In any event, this is no indication whatsoever of an awful ecclesiology. Such a charge is beyond ludicrous.
And here you mention your having written a conversion story again and not without sarcasm.
Illustrate the absurd by being absurd, as Rush Limbaugh says. How else can a rational person respond to the accusation that he mentioned his conversion story out of guilt?! When I feel that I have encountered literal nonsense — especially if it is regarding myself (since I am the world’s biggest expert on my own internal dispositions) — then I will often respond with such humor. It shows how silly the original charge is. It’s a form of argument.
In this case, there was not a shred of truth in your claim. Far from being either “guilty” or proud (in the worst sense of the word) about my own conversion story; to the contrary, I am quite humbled that God has used the story of this poor sinner to accomplish anything at all. I feel that way about any of my writing that has helped people (according to their report). All glory to God. That is my motivation in writing my story and doing apologetics, and it is Scott Hahn’s, too.
One gets the unmistakable impression that you’ve identified in some way with Hahn in the remarks I’ve made about him.
Insofar as he is a fellow convert, apologist (along with his academic work), and one who has shared his story, and who has been unfairly, ridiculously accused by several different critics (and circles), I can relate quite a bit, yes. It’s only natural, isn’t it? If you lambaste the writing of a conversion story and that is something I have also done, then one would expect that I (particularly because I always love a challenge) might set forth a defense of conversion stories, which is exactly what I did.

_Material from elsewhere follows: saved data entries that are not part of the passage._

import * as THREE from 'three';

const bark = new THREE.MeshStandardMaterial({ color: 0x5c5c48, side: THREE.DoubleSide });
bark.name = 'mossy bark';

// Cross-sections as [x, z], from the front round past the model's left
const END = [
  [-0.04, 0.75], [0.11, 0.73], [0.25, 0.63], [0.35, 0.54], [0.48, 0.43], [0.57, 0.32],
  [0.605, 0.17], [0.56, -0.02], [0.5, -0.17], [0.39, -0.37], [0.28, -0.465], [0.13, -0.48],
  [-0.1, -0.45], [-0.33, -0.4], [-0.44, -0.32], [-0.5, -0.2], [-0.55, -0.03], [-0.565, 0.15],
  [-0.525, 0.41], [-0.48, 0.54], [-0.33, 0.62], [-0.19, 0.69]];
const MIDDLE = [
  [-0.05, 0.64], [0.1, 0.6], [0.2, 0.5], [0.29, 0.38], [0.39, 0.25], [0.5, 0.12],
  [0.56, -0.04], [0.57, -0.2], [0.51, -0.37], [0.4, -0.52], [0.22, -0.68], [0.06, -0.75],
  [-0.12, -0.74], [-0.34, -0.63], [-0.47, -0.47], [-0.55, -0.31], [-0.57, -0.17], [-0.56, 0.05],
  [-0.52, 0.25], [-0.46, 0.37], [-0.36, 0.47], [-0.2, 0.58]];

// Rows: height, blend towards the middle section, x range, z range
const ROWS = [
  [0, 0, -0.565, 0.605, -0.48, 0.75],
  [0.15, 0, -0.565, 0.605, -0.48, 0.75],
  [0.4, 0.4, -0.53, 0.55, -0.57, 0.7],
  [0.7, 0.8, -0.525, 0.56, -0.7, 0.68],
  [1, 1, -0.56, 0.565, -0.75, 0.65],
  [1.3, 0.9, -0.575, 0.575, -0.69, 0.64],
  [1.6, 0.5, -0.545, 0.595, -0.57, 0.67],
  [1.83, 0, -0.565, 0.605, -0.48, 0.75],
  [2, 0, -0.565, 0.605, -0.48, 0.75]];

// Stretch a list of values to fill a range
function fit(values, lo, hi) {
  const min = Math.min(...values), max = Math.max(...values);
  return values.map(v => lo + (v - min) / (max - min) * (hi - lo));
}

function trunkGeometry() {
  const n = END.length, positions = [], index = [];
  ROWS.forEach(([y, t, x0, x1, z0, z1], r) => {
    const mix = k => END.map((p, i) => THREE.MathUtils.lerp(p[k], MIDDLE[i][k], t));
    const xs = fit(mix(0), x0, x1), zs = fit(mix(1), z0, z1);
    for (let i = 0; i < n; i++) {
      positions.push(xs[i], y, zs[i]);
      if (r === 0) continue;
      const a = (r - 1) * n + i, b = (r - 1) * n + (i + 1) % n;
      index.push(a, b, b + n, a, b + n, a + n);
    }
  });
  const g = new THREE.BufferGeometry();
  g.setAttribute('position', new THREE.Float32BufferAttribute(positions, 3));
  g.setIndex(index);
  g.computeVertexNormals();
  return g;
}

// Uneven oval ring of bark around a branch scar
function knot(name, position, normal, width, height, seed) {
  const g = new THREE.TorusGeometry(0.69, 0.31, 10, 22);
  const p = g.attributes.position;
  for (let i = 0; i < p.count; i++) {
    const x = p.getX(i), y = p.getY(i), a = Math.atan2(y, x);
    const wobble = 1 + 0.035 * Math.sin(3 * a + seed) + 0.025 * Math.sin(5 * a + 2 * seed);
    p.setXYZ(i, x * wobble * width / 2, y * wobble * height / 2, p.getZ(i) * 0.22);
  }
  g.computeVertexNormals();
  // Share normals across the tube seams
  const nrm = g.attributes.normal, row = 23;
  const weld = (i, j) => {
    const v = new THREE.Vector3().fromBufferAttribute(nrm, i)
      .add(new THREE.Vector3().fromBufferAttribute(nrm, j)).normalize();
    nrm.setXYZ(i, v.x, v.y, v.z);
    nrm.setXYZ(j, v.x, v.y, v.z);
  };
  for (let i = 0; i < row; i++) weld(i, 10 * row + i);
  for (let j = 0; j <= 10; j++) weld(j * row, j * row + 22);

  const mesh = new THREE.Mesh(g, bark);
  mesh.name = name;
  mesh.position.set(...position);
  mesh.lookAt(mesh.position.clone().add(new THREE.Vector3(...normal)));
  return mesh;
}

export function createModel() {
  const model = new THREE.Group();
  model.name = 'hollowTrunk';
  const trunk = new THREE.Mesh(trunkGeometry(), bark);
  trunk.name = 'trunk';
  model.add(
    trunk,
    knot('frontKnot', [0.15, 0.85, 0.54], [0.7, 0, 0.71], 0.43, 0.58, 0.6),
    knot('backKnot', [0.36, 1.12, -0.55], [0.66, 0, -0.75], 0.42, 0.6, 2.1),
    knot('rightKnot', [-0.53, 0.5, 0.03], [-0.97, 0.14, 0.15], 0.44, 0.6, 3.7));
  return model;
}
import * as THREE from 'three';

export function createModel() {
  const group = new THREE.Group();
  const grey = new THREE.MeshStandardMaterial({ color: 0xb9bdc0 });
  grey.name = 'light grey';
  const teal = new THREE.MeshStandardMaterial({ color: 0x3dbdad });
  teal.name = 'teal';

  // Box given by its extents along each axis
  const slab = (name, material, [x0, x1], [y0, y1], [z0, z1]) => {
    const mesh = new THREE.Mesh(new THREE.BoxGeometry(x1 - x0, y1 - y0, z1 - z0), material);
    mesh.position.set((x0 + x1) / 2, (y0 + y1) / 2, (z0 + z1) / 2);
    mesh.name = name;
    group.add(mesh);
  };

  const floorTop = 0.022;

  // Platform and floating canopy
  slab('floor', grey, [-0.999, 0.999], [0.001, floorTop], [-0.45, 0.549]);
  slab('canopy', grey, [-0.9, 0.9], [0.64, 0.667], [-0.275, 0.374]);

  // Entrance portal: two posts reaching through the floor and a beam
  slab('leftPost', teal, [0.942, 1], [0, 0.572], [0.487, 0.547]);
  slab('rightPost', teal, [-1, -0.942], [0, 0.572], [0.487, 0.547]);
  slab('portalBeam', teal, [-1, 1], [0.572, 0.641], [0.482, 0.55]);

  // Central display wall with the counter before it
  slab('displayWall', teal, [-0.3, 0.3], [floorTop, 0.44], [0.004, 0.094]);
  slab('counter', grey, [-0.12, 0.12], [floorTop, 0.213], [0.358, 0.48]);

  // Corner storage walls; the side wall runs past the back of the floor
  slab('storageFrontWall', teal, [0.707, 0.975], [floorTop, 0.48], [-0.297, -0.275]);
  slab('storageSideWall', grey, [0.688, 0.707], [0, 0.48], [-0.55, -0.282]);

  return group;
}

None of your psychoanalysis and psychobabble about other people’s supposed ill motivations and poor character holds any weight whatever. Certainly you have better things to do than run people down in public, when you clearly have no compelling proof or even plausible argument for your contentions?
Can it be that I’m all that important to you?
This is no more about you, personally, than it is about me personally. But it is about Scott Hahn personally, because he is the target, being attacked without any justification or reason. I don’t know you from Adam. I am defending a principle here, and a good thing: the importance of sharing conversion stories; and I’m defending a friend (one for whom I have great admiration) and fellow apologist against groundless charges.
Scott may feel uncomfortable defending himself (and it is usually futile to do so, anyway, as I well know from my own experience dealing with these sorts of attacks, so I understand that), but that doesn’t mean that others can’t or shouldn’t defend him. As it says in the Bible, “when one suffers in the Body, all suffer.” Few things bother me more than false accusations, and I will always oppose them when I feel they are taking place.
Well, Dave, what doubt can there now be that I’ve left an indelible impression on you. You’ve gotten yourself engaged in a thirty paragraph contretemps over John Lowell’s opinion of Scott Hahn. Remarkable. And here I’d imagined that I never mattered that much to anyone but my cat. Sorry, but I won’t be able to return the compliment. I don’t have thirty paragraphs of importance or even two to invest in you.
That’s what one gets for trying to apply reason to a subject. I shan’t lose a moment’s sleep over Mr. Lowell’s relentlessly cynical opinions or non-interaction with me, I can assure all here.
But it will serve as an excellent example of irrational opposition to conversion stories on my blog. For that I am grateful.